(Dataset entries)
=====
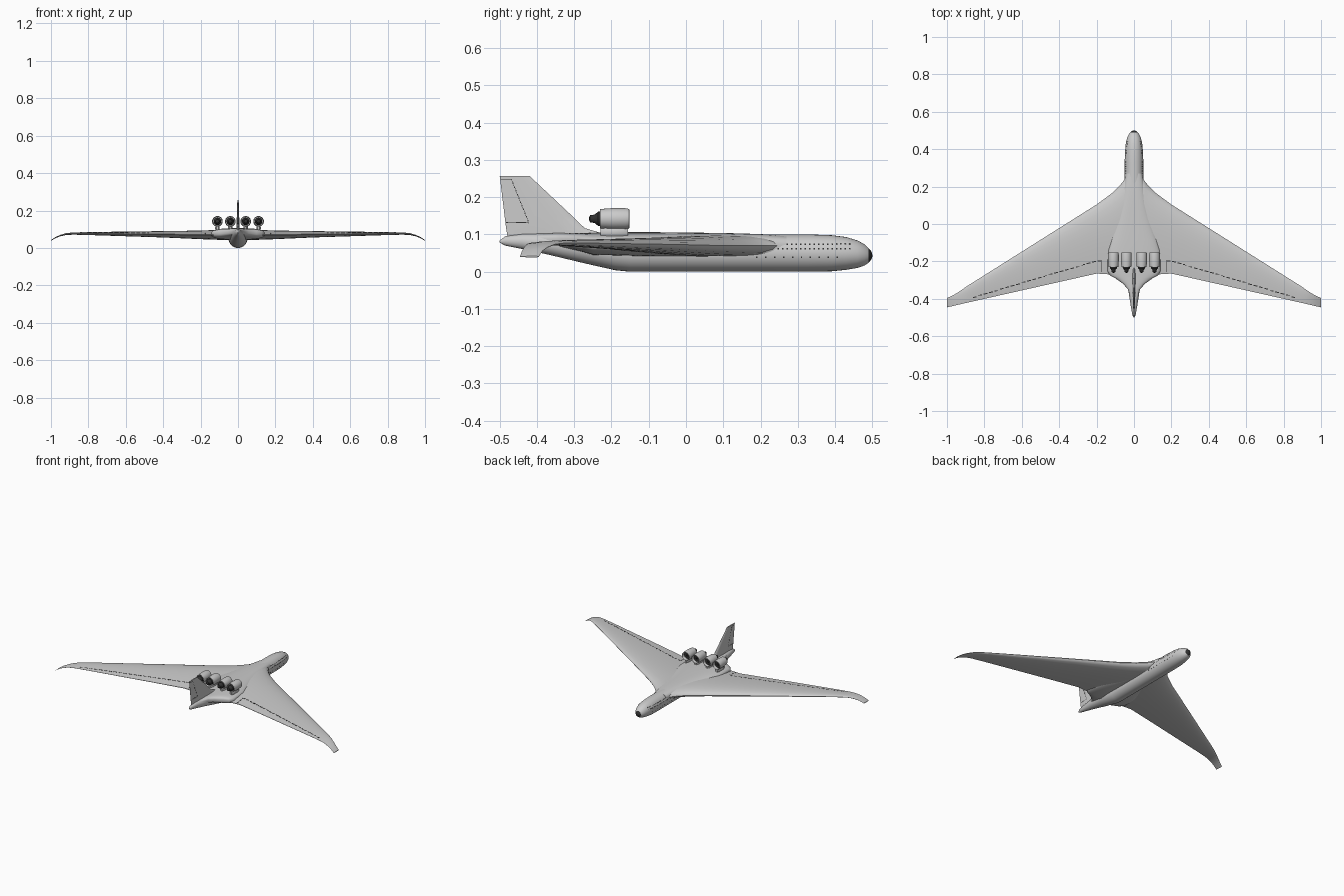
import bpy, bmesh, math
from mathutils import Vector

DARK = bpy.data.materials.new("dark")
DARK.diffuse_color = (0.03, 0.03, 0.03, 1)


def make(name, verts, faces, mat=None, angle=35):
    me = bpy.data.meshes.new(name)
    me.from_pydata(verts, [], faces)
    bm = bmesh.new()
    bm.from_mesh(me)
    bmesh.ops.recalc_face_normals(bm, faces=bm.faces)
    bm.to_mesh(me)
    bm.free()
    ob = bpy.data.objects.new(name, me)
    bpy.context.collection.objects.link(ob)
    if mat:
        me.materials.append(mat)
    bpy.ops.object.select_all(action='DESELECT')
    ob.select_set(True)
    bpy.context.view_layer.objects.active = ob
    bpy.ops.object.shade_smooth_by_angle(angle=math.radians(angle))
    return ob


def loft(name, rings, mat=None, angle=35):
    n = len(rings[0])
    verts = [p for r in rings for p in r]
    faces = [(i*n+j, i*n+(j+1) % n, (i+1)*n+(j+1) % n, (i+1)*n+j)
             for i in range(len(rings)-1) for j in range(n)]
    faces += [tuple(range(n)), tuple(range((len(rings)-1)*n, len(rings)*n))]
    return make(name, verts, faces, mat, angle)


def oval(y, w, zb, zt, n=32, e=1.0):
    pts = []
    for k in range(n):
        a = 2*math.pi*k/n
        c, s = math.cos(a), math.sin(a)
        pts.append((w*math.copysign(abs(c)**e, c), y,
                    (zb+zt)/2+(zt-zb)/2*math.copysign(abs(s)**e, s)))
    return pts


def sample(table, u):
    for a, b in zip(table, table[1:]):
        if min(a[0], b[0]) <= u <= max(a[0], b[0]):
            f = (u-a[0])/(b[0]-a[0])
            return [p+(q-p)*f for p, q in zip(a, b)]
    return table[-1]


def boxes(name, items, mat=None):
    verts, faces = [], []
    for (x, y, z), (sx, sy, sz) in items:
        o = len(verts)
        verts += [(x+i*sx/2, y+j*sy/2, z+k*sz/2) for i in (-1, 1) for j in (-1, 1) for k in (-1, 1)]
        faces += [tuple(o+i for i in f) for f in
                  ((0, 1, 3, 2), (4, 6, 7, 5), (0, 4, 5, 1), (2, 3, 7, 6), (0, 2, 6, 4), (1, 5, 7, 3))]
    return make(name, verts, faces, mat)


# Fuselage: y, half width, bottom, top
FUS = [(0.49, 0.019, 0.024, 0.063), (0.48, 0.028, 0.017, 0.073), (0.46, 0.037, 0.01, 0.084),
       (0.43, 0.044, 0.005, 0.093), (0.39, 0.048, 0.001, 0.098), (0.33, 0.05, 0, 0.1),
       (0.1, 0.05, 0, 0.1), (-0.15, 0.05, 0, 0.1), (-0.19, 0.049, 0.004, 0.102),
       (-0.27, 0.042, 0.022, 0.104), (-0.37, 0.028, 0.046, 0.104), (-0.44, 0.017, 0.061, 0.101),
       (-0.485, 0.009, 0.07, 0.095), (-0.5, 0.003, 0.078, 0.084)]
loft("fuselage", [oval(*s) for s in FUS])
loft("nose_cap", [oval(0.5, 0.003, 0.04, 0.046), oval(0.498, 0.009, 0.034, 0.053),
                  oval(0.494, 0.015, 0.028, 0.059), oval(0.489, 0.0195, 0.0235, 0.0635)], DARK)

# Passenger windows
win = []
for z, y0, y1 in ((0.074, 0.2, 0.45), (0.062, 0.2, 0.45), (0.039, 0.19, 0.42)):
    step = 0.012 if z > 0.05 else 0.024
    for i in range(int((y1-y0)/step)+1):
        y = y0+i*step
        _, w, zb, zt = sample(FUS, y)
        x = w*math.sqrt(max(0, 1-((z-(zb+zt)/2)/((zt-zb)/2))**2))
        win += [((s*x, y, z), (0.0015, 0.004, 0.004)) for s in (-1, 1)]
boxes("windows", win, DARK)

# Raised centre body blending into the wing
BODY = [(0.27, 0.044, 0.035, 0.096), (0.2, 0.056, 0.036, 0.101), (0.1, 0.074, 0.038, 0.104),
        (0.0, 0.1, 0.04, 0.105), (-0.08, 0.125, 0.041, 0.106), (-0.14, 0.14, 0.042, 0.106),
        (-0.25, 0.143, 0.045, 0.105), (-0.275, 0.128, 0.052, 0.104), (-0.29, 0.1, 0.056, 0.104),
        (-0.32, 0.058, 0.062, 0.104), (-0.35, 0.032, 0.066, 0.104), (-0.4, 0.018, 0.075, 0.1)]
loft("centre_body", [oval(*s, n=40, e=0.7) for s in BODY])

# Wing: x, leading y, trailing y, mid z, thickness
WING = [(0.0, 0.26, -0.27, 0.07, 0.056), (0.045, 0.25, -0.27, 0.07, 0.056),
        (0.06, 0.225, -0.27, 0.07, 0.055), (0.085, 0.196, -0.27, 0.07, 0.054),
        (0.12, 0.163, -0.27, 0.07, 0.052), (0.2, 0.104, -0.265, 0.07, 0.046),
        (0.4, -0.022, -0.31, 0.073, 0.034), (0.6, -0.148, -0.355, 0.075, 0.025),
        (0.8, -0.274, -0.4, 0.077, 0.016), (0.88, -0.324, -0.418, 0.077, 0.012),
        (0.92, -0.351, -0.427, 0.074, 0.01), (0.95, -0.371, -0.434, 0.066, 0.008),
        (0.975, -0.385, -0.44, 0.056, 0.006), (1.0, -0.395, -0.446, 0.04, 0.004)]


def half(t):
    return 5*(0.2969*math.sqrt(t)-0.126*t-0.3516*t*t+0.2843*t**3-0.1015*t**4)+0.02*t


def foil(s):
    x, le, te, zm, th = s
    ts = [(1-math.cos(math.pi*i/12))/2 for i in range(13)]
    up = [(x, le+(te-le)*t, zm+th*half(t)) for t in ts]
    lo = [(x, le+(te-le)*t, zm-th*half(t)) for t in ts[1:]]
    return up+lo[::-1]


def on_wing(x, t, side):
    _, le, te, zm, th = sample(WING, abs(x))
    return Vector((x, le+(te-le)*t, zm+side*th*half(t)))


rings = [foil(s) for s in WING]
loft("wing", [[(-x, y, z) for x, y, z in r] for r in rings[:0:-1]] + rings)

# Flap seams on the upper skin and hinge fairings below
dash, hinge = [], []
for s in (-1, 1):
    for i in range(24):
        x0, x1 = 0.175+i*0.029, 0.175+i*0.029+0.02
        for a, b in ((x0, (x0+x1)/2), ((x0+x1)/2, x1)):
            f = ((a+b)/2-0.17)/0.7
            p = on_wing(s*(a+b)/2, 0.82-0.02*f, 1)
            dash.append((p, (b-a, 0.005, 0.0012)))
    for k in range(8):
        dash.append((on_wing(s*0.175, 0.82+k*0.021, 1), (0.003, 0.008, 0.0012)))
boxes("flap_seams", dash, DARK)
for s in (-1, 1):
    for i in range(7):
        for t, L in ((0.93, 0.028), (0.68, 0.016)):
            p = on_wing(s*(0.24+i*0.1), t, -1)
            loft("hinge_fairing", [oval(p.y+L*u, 0.003*r, p.z-0.006*r, p.z+0.003*r, 8)
                                   for u, r in ((0.5, 0.1), (0.25, 0.8), (-0.1, 1), (-0.5, 0.15))])

# Tail fin with rounded section: z, leading y, trailing y, thickness
FIN = [(0.085, -0.2, -0.478, 0.018), (0.106, -0.235, -0.481, 0.017), (0.117, -0.272, -0.483, 0.016),
       (0.15, -0.306, -0.487, 0.014), (0.257, -0.42, -0.5, 0.007)]
fin = []
for z, le, te, th in FIN:
    ts = [(1-math.cos(math.pi*i/8))/2 for i in range(9)]
    side = [(th*half(t), le+(te-le)*t, z) for t in ts]
    fin.append(side+[(-x, y, q) for x, y, q in side[:0:-1]])
loft("tail_fin", fin)

# Rudder seams on both sides of the fin
seam = []
for (y0, z0), (y1, z1) in (((-0.468, 0.247), (-0.422, 0.132)), ((-0.422, 0.132), (-0.482, 0.132)),
                           ((-0.468, 0.247), (-0.495, 0.247))):
    for i in range(24):
        f = i/23
        y, z = y0+(y1-y0)*f, z0+(z1-z0)*f
        _, le, te, th = sample(FIN, z)
        x = th*half((y-le)/(te-le))
        seam += [((s*x, y, z), (0.0008, 0.002, 0.004 if z1 != z0 else 0.002)) for s in (-1, 1)]
boxes("rudder_seams", seam, DARK)


def spin(name, prof, cx, cz, mat=None, n=28):
    rs = [[(cx+r*math.cos(2*math.pi*k/n), y, cz+r*math.sin(2*math.pi*k/n)) for k in range(n)]
          for r, y in prof]
    return loft(name, rs, mat)


# Four engines on short pylons
for cx in (-0.11, -0.041, 0.041, 0.11):
    cz = 0.142
    spin("engine_nacelle", [(0.0225, -0.175), (0.023, -0.156), (0.0245, -0.152), (0.0265, -0.153),
                            (0.0285, -0.163), (0.0285, -0.2), (0.026, -0.231), (0.0245, -0.231),
                            (0.0235, -0.215)], cx, cz)
    spin("engine_fan", [(0.001, -0.162), (0.006, -0.17), (0.023, -0.171), (0.023, -0.174)], cx, cz, DARK)
    spin("engine_core", [(0.02, -0.205), (0.019, -0.236), (0.011, -0.246), (0.01, -0.257),
                         (0.002, -0.261)], cx, cz, DARK)
    loft("engine_pylon", [oval(y, w, 0.095, 0.118, 12, 0.4) for y, w in
                          ((-0.155, 0.006), (-0.17, 0.012), (-0.215, 0.012), (-0.23, 0.005))])
    bpy.context.object.location.x = cx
=====
#### What is required:
Among the entries above, the line containing "k in range(n)]", the line containing "-0.174)], cx, cz, DARK)", and all lines between them are to be restated word for word; nothing else belongs in the reply.

#### Solution to this exercise:
    rs = [[(cx+r*math.cos(2*math.pi*k/n), y, cz+r*math.sin(2*math.pi*k/n)) for k in range(n)]
          for r, y in prof]
    return loft(name, rs, mat)


# Four engines on short pylons
for cx in (-0.11, -0.041, 0.041, 0.11):
    cz = 0.142
    spin("engine_nacelle", [(0.0225, -0.175), (0.023, -0.156), (0.0245, -0.152), (0.0265, -0.153),
                            (0.0285, -0.163), (0.0285, -0.2), (0.026, -0.231), (0.0245, -0.231),
                            (0.0235, -0.215)], cx, cz)
    spin("engine_fan", [(0.001, -0.162), (0.006, -0.17), (0.023, -0.171), (0.023, -0.174)], cx, cz, DARK)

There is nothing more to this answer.